- **Aim of the exercise**: Leave every picture behind and copy the rest of the entries below exactly.

Records drawn from a dataset
****************
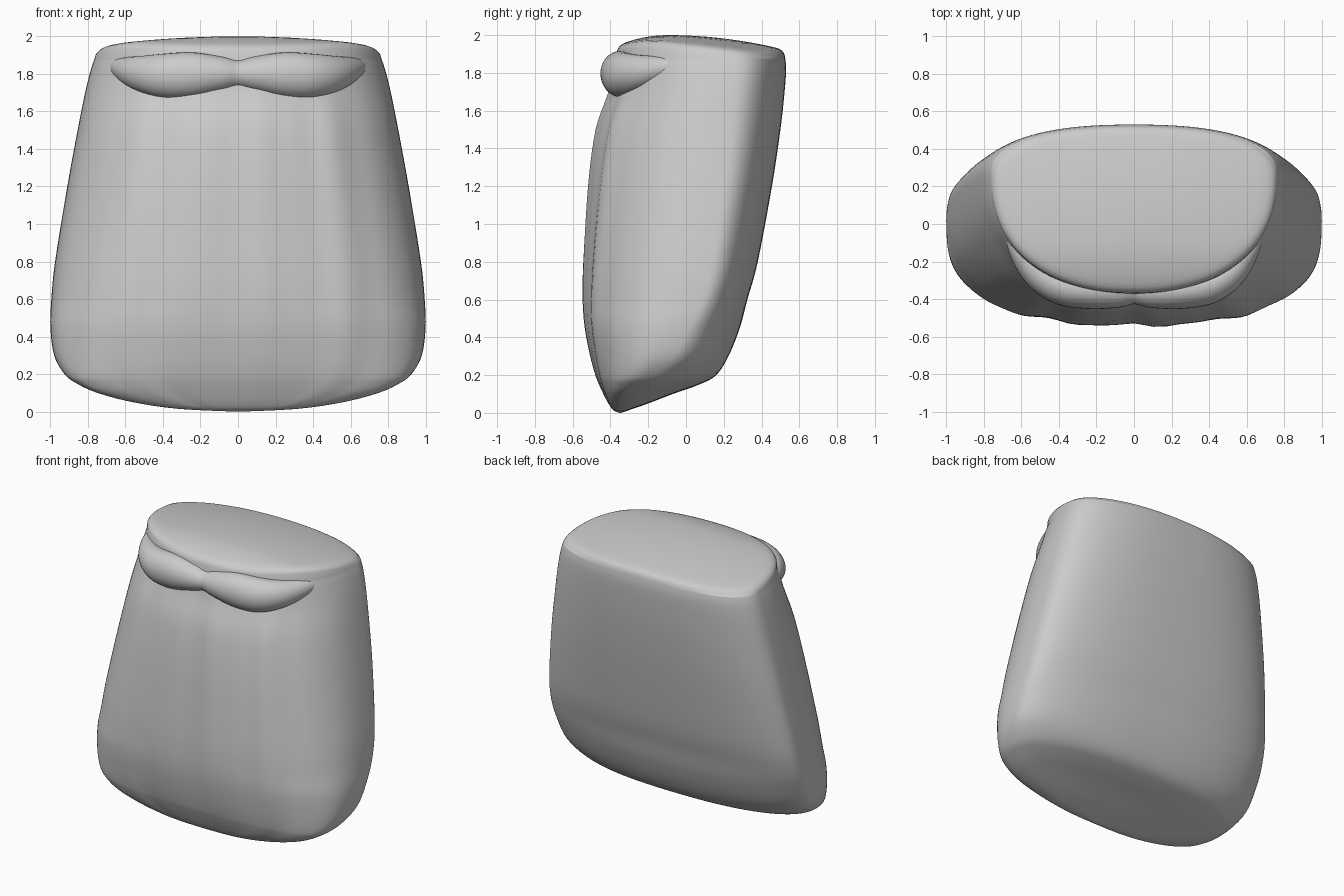
import bpy, bmesh, math

if "Cube" in bpy.data.objects:
    bpy.data.objects.remove(bpy.data.objects["Cube"])

N = 128  # points around each ring

# Horizontal slices: z, half width, front y, widest y, back y
SLICES = [
    (0.0, .02, -.352, -.35, -.345), (.015, .32, -.385, -.34, -.30), (.05, .56, -.41, -.32, -.2),
    (.1, .75, -.435, -.29, -.07), (.15, .86, -.457, -.24, .07), (.2, .925, -.475, -.18, .16),
    (.3, .98, -.50, -.08, .225), (.45, 1.0, -.525, 0, .285), (.6, .995, -.533, .08, .325),
    (.8, .975, -.53, .13, .38), (1.2, .91, -.505, .19, .455), (1.5, .855, -.465, .22, .5),
    (1.7, .815, -.405, .24, .522), (1.82, .785, -.385, .25, .53), (1.88, .765, -.37, .25, .525)]


def smooth_rows(rows, steps):
    """Catmull-Rom interpolation of tuples."""
    out = []
    for i in range(len(rows) - 1):
        p0, p1, p2 = rows[max(i - 1, 0)], rows[i], rows[i + 1]
        p3 = rows[min(i + 2, len(rows) - 1)]
        for k in range(steps):
            t = k / steps
            out.append(tuple(
                .5 * (2 * b + (c - a) * t + (2 * a - 5 * b + 4 * c - d) * t * t
                      + (3 * b - a - 3 * c + d) * t ** 3)
                for a, b, c, d in zip(p0, p1, p2, p3)))
    return out + [rows[-1]]


def spow(v, e):
    return math.copysign(abs(v) ** e, v)


def slice_ring(z, w, yf, ym, yb):
    """Rounded D-shaped slice with faint hair furrows on the front."""
    ring = []
    n_front = 2.75 - .5 * min(max((z - .5) / 1.3, 0), 1)
    fade = min(max(z / .6, 0), 1) * min(max((1.9 - z) / .4, 0), 1)
    for i in range(N):
        a = 2 * math.pi * i / N
        c, s = math.cos(a), math.sin(a)
        n = n_front if s < 0 else 2.4
        u = spow(c, 2 / n)
        v = spow(s, 2 / n)
        y = ym + v * (yb - ym if s > 0 else ym - yf)
        if s < 0:
            y += .008 * fade * (math.cos(15 * u + .6) + .5 * math.cos(27 * u) - .8) * abs(v) ** .5
        ring.append((w * u, y, z))
    return ring


def top_z(x, y):
    d = y + .1
    return 2.0 - .09 * x * x - (.2 if d > 0 else .8) * d * d


def loft(name, rings):
    bm = bmesh.new()
    rows = [[bm.verts.new(p) for p in r] for r in rings]
    for r0, r1 in zip(rows, rows[1:]):
        m = len(r0)
        for i in range(m):
            bm.faces.new((r0[i], r0[(i + 1) % m], r1[(i + 1) % m], r1[i]))
    bm.faces.new(rows[0])
    bm.faces.new(rows[-1])
    bmesh.ops.recalc_face_normals(bm, faces=bm.faces)
    me = bpy.data.meshes.new(name)
    bm.to_mesh(me)
    bm.free()
    for p in me.polygons:
        p.use_smooth = True
    ob = bpy.data.objects.new(name, me)
    bpy.context.collection.objects.link(ob)
    return ob


# Beard body, closed with a softly domed top
rings = [slice_ring(*r) for r in smooth_rows(SLICES, 5)]
rim = rings[-1]
for s, drop in ((.993, .028), (.98, .016), (.96, .007), (.93, .002), (.88, 0), (.8, 0),
                (.7, 0), (.58, 0), (.45, 0), (.3, 0), (.15, 0), (.03, 0)):
    pts = [(x * s, .1 + (y - .1) * s) for x, y, _ in rim]
    rings.append([(x, y, top_z(x, y) - drop) for x, y in pts])
loft("beard", rings)

# Moustache: tapered oval sweep, x, y, z, radius in plan, radius in height
HALF = [(0, -.345, 1.80, .082, .075), (.1, -.355, 1.80, .092, .095), (.25, -.352, 1.795, .10, .12),
        (.4, -.325, 1.79, .10, .117), (.52, -.25, 1.80, .085, .095),
        (.62, -.12, 1.825, .055, .06), (.68, 0, 1.85, .015, .015)]
path = smooth_rows([(-x, y, z, a, b) for x, y, z, a, b in HALF[:0:-1]] + HALF, 6)
rings = []
for i, (x, y, z, a, b) in enumerate(path):
    p, q = path[max(i - 1, 0)], path[min(i + 1, len(path) - 1)]
    dx, dy = q[0] - p[0], q[1] - p[1]
    l = math.hypot(dx, dy)
    nx, ny = dy / l, -dx / l
    rings.append([(x + nx * a * math.cos(t), y + ny * a * math.cos(t), z + b * math.sin(t))
                  for t in (2 * math.pi * k / 32 for k in range(32))])
loft("moustache", rings)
****************
- **Result for this task**:
import bpy, bmesh, math

if "Cube" in bpy.data.objects:
    bpy.data.objects.remove(bpy.data.objects["Cube"])

N = 128  # points around each ring

# Horizontal slices: z, half width, front y, widest y, back y
SLICES = [
    (0.0, .02, -.352, -.35, -.345), (.015, .32, -.385, -.34, -.30), (.05, .56, -.41, -.32, -.2),
    (.1, .75, -.435, -.29, -.07), (.15, .86, -.457, -.24, .07), (.2, .925, -.475, -.18, .16),
    (.3, .98, -.50, -.08, .225), (.45, 1.0, -.525, 0, .285), (.6, .995, -.533, .08, .325),
    (.8, .975, -.53, .13, .38), (1.2, .91, -.505, .19, .455), (1.5, .855, -.465, .22, .5),
    (1.7, .815, -.405, .24, .522), (1.82, .785, -.385, .25, .53), (1.88, .765, -.37, .25, .525)]


def smooth_rows(rows, steps):
    """Catmull-Rom interpolation of tuples."""
    out = []
    for i in range(len(rows) - 1):
        p0, p1, p2 = rows[max(i - 1, 0)], rows[i], rows[i + 1]
        p3 = rows[min(i + 2, len(rows) - 1)]
        for k in range(steps):
            t = k / steps
            out.append(tuple(
                .5 * (2 * b + (c - a) * t + (2 * a - 5 * b + 4 * c - d) * t * t
                      + (3 * b - a - 3 * c + d) * t ** 3)
                for a, b, c, d in zip(p0, p1, p2, p3)))
    return out + [rows[-1]]


def spow(v, e):
    return math.copysign(abs(v) ** e, v)


def slice_ring(z, w, yf, ym, yb):
    """Rounded D-shaped slice with faint hair furrows on the front."""
    ring = []
    n_front = 2.75 - .5 * min(max((z - .5) / 1.3, 0), 1)
    fade = min(max(z / .6, 0), 1) * min(max((1.9 - z) / .4, 0), 1)
    for i in range(N):
        a = 2 * math.pi * i / N
        c, s = math.cos(a), math.sin(a)
        n = n_front if s < 0 else 2.4
        u = spow(c, 2 / n)
        v = spow(s, 2 / n)
        y = ym + v * (yb - ym if s > 0 else ym - yf)
        if s < 0:
            y += .008 * fade * (math.cos(15 * u + .6) + .5 * math.cos(27 * u) - .8) * abs(v) ** .5
        ring.append((w * u, y, z))
    return ring


def top_z(x, y):
    d = y + .1
    return 2.0 - .09 * x * x - (.2 if d > 0 else .8) * d * d


def loft(name, rings):
    bm = bmesh.new()
    rows = [[bm.verts.new(p) for p in r] for r in rings]
    for r0, r1 in zip(rows, rows[1:]):
        m = len(r0)
        for i in range(m):
            bm.faces.new((r0[i], r0[(i + 1) % m], r1[(i + 1) % m], r1[i]))
    bm.faces.new(rows[0])
    bm.faces.new(rows[-1])
    bmesh.ops.recalc_face_normals(bm, faces=bm.faces)
    me = bpy.data.meshes.new(name)
    bm.to_mesh(me)
    bm.free()
    for p in me.polygons:
        p.use_smooth = True
    ob = bpy.data.objects.new(name, me)
    bpy.context.collection.objects.link(ob)
    return ob


# Beard body, closed with a softly domed top
rings = [slice_ring(*r) for r in smooth_rows(SLICES, 5)]
rim = rings[-1]
for s, drop in ((.993, .028), (.98, .016), (.96, .007), (.93, .002), (.88, 0), (.8, 0),
                (.7, 0), (.58, 0), (.45, 0), (.3, 0), (.15, 0), (.03, 0)):
    pts = [(x * s, .1 + (y - .1) * s) for x, y, _ in rim]
    rings.append([(x, y, top_z(x, y) - drop) for x, y in pts])
loft("beard", rings)

# Moustache: tapered oval sweep, x, y, z, radius in plan, radius in height
HALF = [(0, -.345, 1.80, .082, .075), (.1, -.355, 1.80, .092, .095), (.25, -.352, 1.795, .10, .12),
        (.4, -.325, 1.79, .10, .117), (.52, -.25, 1.80, .085, .095),
        (.62, -.12, 1.825, .055, .06), (.68, 0, 1.85, .015, .015)]
path = smooth_rows([(-x, y, z, a, b) for x, y, z, a, b in HALF[:0:-1]] + HALF, 6)
rings = []
for i, (x, y, z, a, b) in enumerate(path):
    p, q = path[max(i - 1, 0)], path[min(i + 1, len(path) - 1)]
    dx, dy = q[0] - p[0], q[1] - p[1]
    l = math.hypot(dx, dy)
    nx, ny = dy / l, -dx / l
    rings.append([(x + nx * a * math.cos(t), y + ny * a * math.cos(t), z + b * math.sin(t))
                  for t in (2 * math.pi * k / 32 for k in range(32))])
loft("moustache", rings)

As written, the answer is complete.